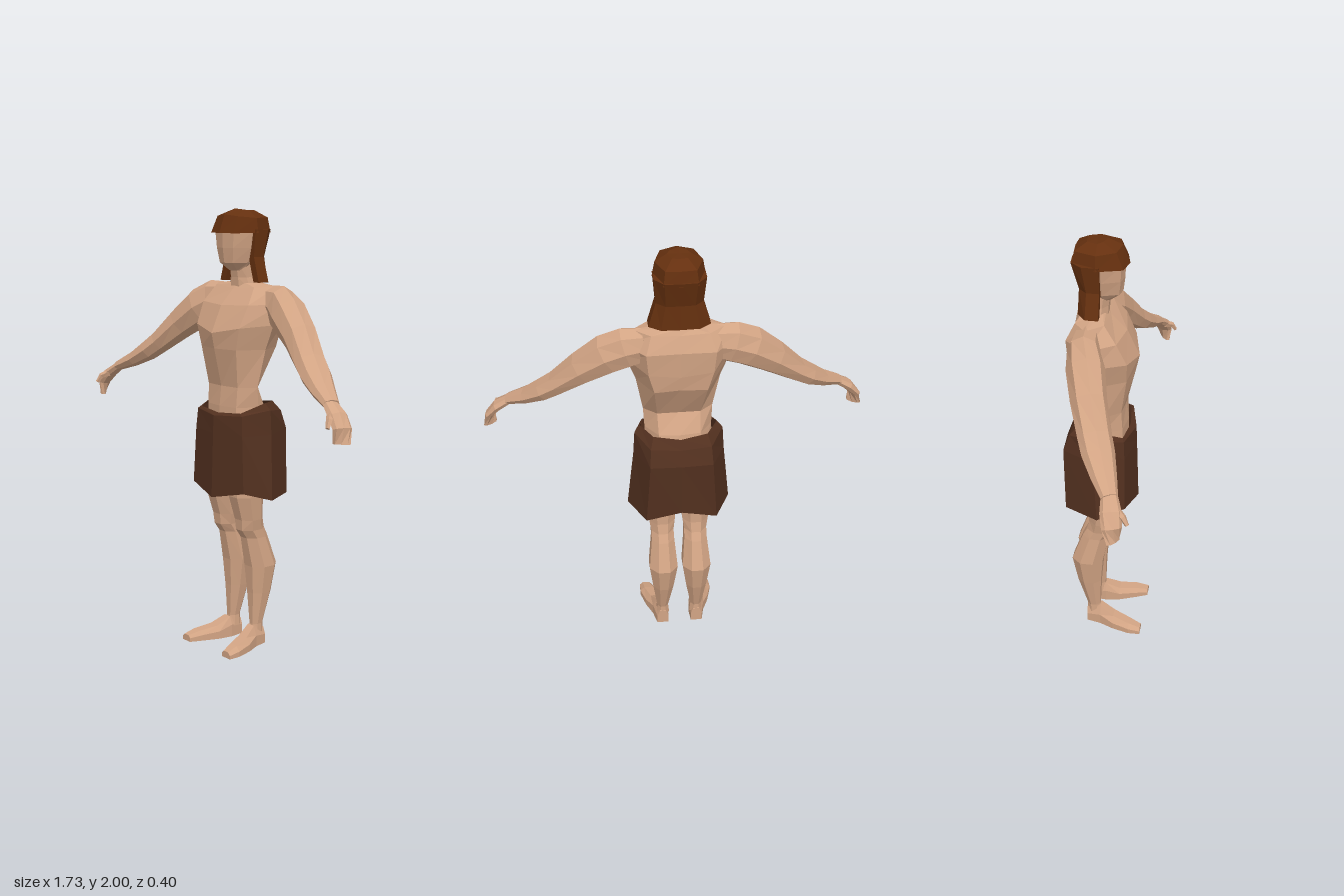
import * as THREE from 'three';

const mat = (color, side = THREE.FrontSide) =>
  new THREE.MeshStandardMaterial({ color, flatShading: true, side });
const SKIN = mat(0xd2a484);
const HAIR = mat(0x65300f);
const CLOTH = mat(0x52301f, THREE.DoubleSide);

// Skins a list of closed cross-sections; the winding is corrected by signed volume
function loft(name, rings, material, capped = true) {
  const tris = [];
  const n = rings[0].length;
  for (let r = 0; r < rings.length - 1; r++) {
    for (let i = 0; i < n; i++) {
      const j = (i + 1) % n;
      const [a, b, c, d] = [rings[r][i], rings[r][j], rings[r + 1][j], rings[r + 1][i]];
      tris.push([a, b, c], [a, c, d]);
    }
  }
  if (capped) {
    const cap = (ring, flip) => {
      const mid = [0, 1, 2].map(k => ring.reduce((s, p) => s + p[k], 0) / n);
      ring.forEach((p, i) => {
        const q = ring[(i + 1) % n];
        tris.push(flip ? [mid, q, p] : [mid, p, q]);
      });
    };
    cap(rings[0], true);
    cap(rings[rings.length - 1], false);
  }
  let volume = 0;
  for (const t of tris) {
    const [a, b, c] = t.map(p => new THREE.Vector3(...p));
    volume += a.dot(b.cross(c));
  }
  if (volume < 0) tris.forEach(t => t.reverse());
  const geo = new THREE.BufferGeometry();
  geo.setAttribute('position', new THREE.Float32BufferAttribute(tris.flat(2), 3));
  geo.computeVertexNormals();
  const mesh = new THREE.Mesh(geo, material);
  mesh.name = name;
  return mesh;
}

// Completes a half outline (front centre to back centre) with its mirror image
const mirrorRing = half =>
  [...half, ...half.slice(1, -1).reverse().map(([x, y, z]) => [-x, y, z])];

const flipX = (rings, s) => rings.map(r => r.map(([x, y, z]) => [x * s, y, z]));

// Level octagon with flat faces at its four extents
function levelRing([y, x0, x1, zf, zb]) {
  return Array.from({ length: 8 }, (_, i) => {
    const a = (i + 0.5) * Math.PI / 4, k = 1 / Math.cos(Math.PI / 8);
    return [(x0 + x1) / 2 + Math.cos(a) * k * (x1 - x0) / 2, y,
      (zf + zb) / 2 + Math.sin(a) * k * (zf - zb) / 2];
  });
}

// Rings square to a path; each station is x, y, z, half height, half depth
function pathRings(stations, sides = 8) {
  const pts = stations.map(s => new THREE.Vector3(s[0], s[1], s[2]));
  return stations.map((s, i) => {
    const dir = pts[Math.min(i + 1, pts.length - 1)].clone().sub(pts[Math.max(i - 1, 0)]).normalize();
    const depth = new THREE.Vector3().crossVectors(dir, new THREE.Vector3(0, 1, 0)).normalize();
    const up = new THREE.Vector3().crossVectors(depth, dir);
    return Array.from({ length: sides }, (_, k) => {
      const a = k / sides * Math.PI * 2;
      return pts[i].clone().addScaledVector(up, Math.cos(a) * s[3])
        .addScaledVector(depth, Math.sin(a) * s[4]).toArray();
    });
  });
}

function createTorso() {
  // y, half width, front, front corner, side, back corner, back, rise towards the sides
  const rows = [
    [0.82, 0.13, 0.05, 0.05, -0.02, -0.10, -0.10, 0],
    [1.00, 0.155, 0.08, 0.065, -0.02, -0.13, -0.13, 0],
    [1.13, 0.15, 0.08, 0.065, -0.02, -0.10, -0.11, 0],
    [1.22, 0.155, 0.07, 0.06, -0.01, -0.06, -0.06, 0],
    [1.39, 0.185, 0.11, 0.085, -0.03, -0.155, -0.145, 0],
    [1.46, 0.225, 0.125, 0.09, -0.04, -0.165, -0.155, 0.04],
    [1.58, 0.24, 0.07, 0.045, -0.07, -0.172, -0.16, 0.01],
    [1.65, 0.20, 0.0, -0.01, -0.08, -0.135, -0.13, 0.015],
    [1.675, 0.09, -0.02, -0.025, -0.07, -0.115, -0.115, 0],
  ];
  return loft('torso', rows.map(([y, w, f, fc, s, bc, b, rise]) => mirrorRing([
    [0, y, f], [w * 0.65, y + rise * 0.7, fc], [w, y + rise, s],
    [w * 0.62, y + rise * 0.6, bc], [0, y, b],
  ])), SKIN);
}

function createArm(s, side) {
  const arm = new THREE.Group();
  arm.name = side + 'Arm';
  const limb = [
    [0.15, 1.59, -0.08, 0.08, 0.06],
    [0.225, 1.58, -0.08, 0.095, 0.07],
    [0.30, 1.545, -0.06, 0.092, 0.082],
    [0.41, 1.465, -0.028, 0.075, 0.077],
    [0.52, 1.37, 0.015, 0.055, 0.072],
    [0.58, 1.325, 0.04, 0.05, 0.07],
    [0.66, 1.275, 0.075, 0.036, 0.055],
    [0.745, 1.235, 0.112, 0.023, 0.036],
  ];
  const hand = [
    [0.735, 1.238, 0.11, 0.02, 0.034],
    [0.795, 1.197, 0.125, 0.024, 0.045],
    [0.833, 1.15, 0.135, 0.02, 0.042],
    [0.838, 1.09, 0.142, 0.014, 0.036],
  ];
  const thumb = [
    [0.775, 1.20, 0.145, 0.018, 0.016],
    [0.80, 1.185, 0.175, 0.014, 0.014],
    [0.81, 1.155, 0.193, 0.009, 0.009],
  ];
  arm.add(
    loft('armLimb', flipX(pathRings(limb), s), SKIN),
    loft('hand', flipX(pathRings(hand), s), SKIN),
    loft('thumb', flipX(pathRings(thumb, 5), s), SKIN));
  return arm;
}

function createLeg(s, side) {
  const leg = new THREE.Group();
  leg.name = side + 'Leg';
  // y, inner x, outer x, front z, back z
  const limb = [
    [0.98, 0.0, 0.16, 0.07, -0.12],
    [0.72, 0.01, 0.148, 0.068, -0.088],
    [0.61, 0.018, 0.138, 0.035, -0.088],
    [0.56, 0.025, 0.13, 0.03, -0.10],
    [0.52, 0.024, 0.13, 0.002, -0.12],
    [0.38, 0.012, 0.145, -0.025, -0.17],
    [0.25, 0.03, 0.128, -0.035, -0.145],
    [0.10, 0.055, 0.108, -0.04, -0.10],
    [0.05, 0.05, 0.11, -0.035, -0.10],
  ];
  // z, centre x, half width, top y
  const foot = [
    [-0.102, 0.083, 0.027, 0.075],
    [-0.035, 0.088, 0.037, 0.095],
    [0.03, 0.108, 0.046, 0.06],
    [0.11, 0.135, 0.041, 0.045],
    [0.165, 0.146, 0.028, 0.03],
  ].map(([z, x, w, h]) => [
    [x - w, 0, z], [x + w, 0, z], [x + w, h * 0.55, z], [x + w * 0.5, h, z],
    [x - w * 0.6, h, z], [x - w, h * 0.6, z],
  ]);
  leg.add(
    loft('legLimb', flipX(limb.map(levelRing), s), SKIN),
    loft('foot', flipX(foot, s), SKIN));
  return leg;
}

function createHead() {
  const head = new THREE.Group();
  head.name = 'head';
  // y, half width, front, back
  const face = [
    [1.73, 0.042, 0.012, -0.06], [1.765, 0.068, 0.052, -0.09],
    [1.83, 0.085, 0.06, -0.11], [1.90, 0.097, 0.062, -0.12], [1.95, 0.085, 0.04, -0.12],
  ].map(([y, w, f, b]) => mirrorRing([
    [0, y, f], [w * 0.65, y, f - 0.012], [w, y, -0.03], [w * 0.6, y, b], [0, y, b],
  ]));
  // y, half width, front, back, drop of the sides
  const cap = [
    [1.895, 0.112, 0.08, -0.16, 0], [1.975, 0.10, 0.05, -0.15, 0.015],
    [2.0, 0.05, -0.01, -0.10, 0.008],
  ].map(([y, w, f, b, drop]) => mirrorRing([
    [0, y, f], [w * 0.7, y - drop * 0.5, f - 0.018], [w, y - drop, -0.05],
    [w * 0.65, y - drop, b + 0.005], [0, y - drop, b],
  ]));
  // Hanging hair follows a U round the neck: x and z factors of the outline
  const uPath = [[1, 0], [1, 0.6], [0.62, 1], [0, 1.03], [-0.62, 1], [-1, 0.6], [-1, 0]];
  const levels = [[1.91, 0.11, 0.125], [1.79, 0.10, 0.092], [1.68, 0.132, 0.095]];
  const locks = uPath.map(([u, v]) => {
    const at = inset => ([y, w, d]) => [u * (w - inset), y, -0.035 - v * (d - inset)];
    return [...levels.map(at(0)), ...levels.map(at(0.035)).reverse()];
  });
  const neck = [[1.65, -0.07, 0.07, -0.01, -0.10], [1.70, -0.055, 0.055, -0.008, -0.09],
    [1.78, -0.052, 0.052, 0.005, -0.09]].map(levelRing);
  head.add(loft('face', face, SKIN), loft('neck', neck, SKIN),
    loft('hairCap', cap, HAIR), loft('hangingHair', locks, HAIR));
  return head;
}

function createSkirt() {
  const rings = [
    [[0, 1.10, 0.088], [0.135, 1.11, 0.072], [0.172, 1.15, -0.04], [0.12, 1.145, -0.13], [0, 1.13, -0.145]],
    [[0, 1.09, 0.115], [0.155, 1.10, 0.08], [0.198, 1.12, -0.05], [0.135, 1.10, -0.168], [0, 1.09, -0.172]],
    [[0, 1.01, 0.118], [0.163, 1.01, 0.085], [0.205, 1.01, -0.05], [0.14, 1.02, -0.195], [0, 1.02, -0.20]],
    [[0, 0.715, 0.128], [0.178, 0.755, 0.09], [0.235, 0.718, -0.03], [0.16, 0.72, -0.185], [0, 0.76, -0.195]],
  ].map(mirrorRing);
  return loft('skirt', rings, CLOTH, false);
}

export function createModel() {
  const model = new THREE.Group();
  model.name = 'figure';
  model.add(createTorso(), createHead(), createSkirt());
  for (const [s, side] of [[1, 'left'], [-1, 'right']]) {
    model.add(createArm(s, side), createLeg(s, side));
  }
  return model;
}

========================================================================

_What the exercise asks:_ Would you please filter the lines above and copy every one that includes "back"?

_Task output:_
// Completes a half outline (front centre to back centre) with its mirror image
  // y, half width, front, front corner, side, back corner, back, rise towards the sides
  // y, inner x, outer x, front z, back z
  // y, half width, front, back
  // y, half width, front, back, drop of the sides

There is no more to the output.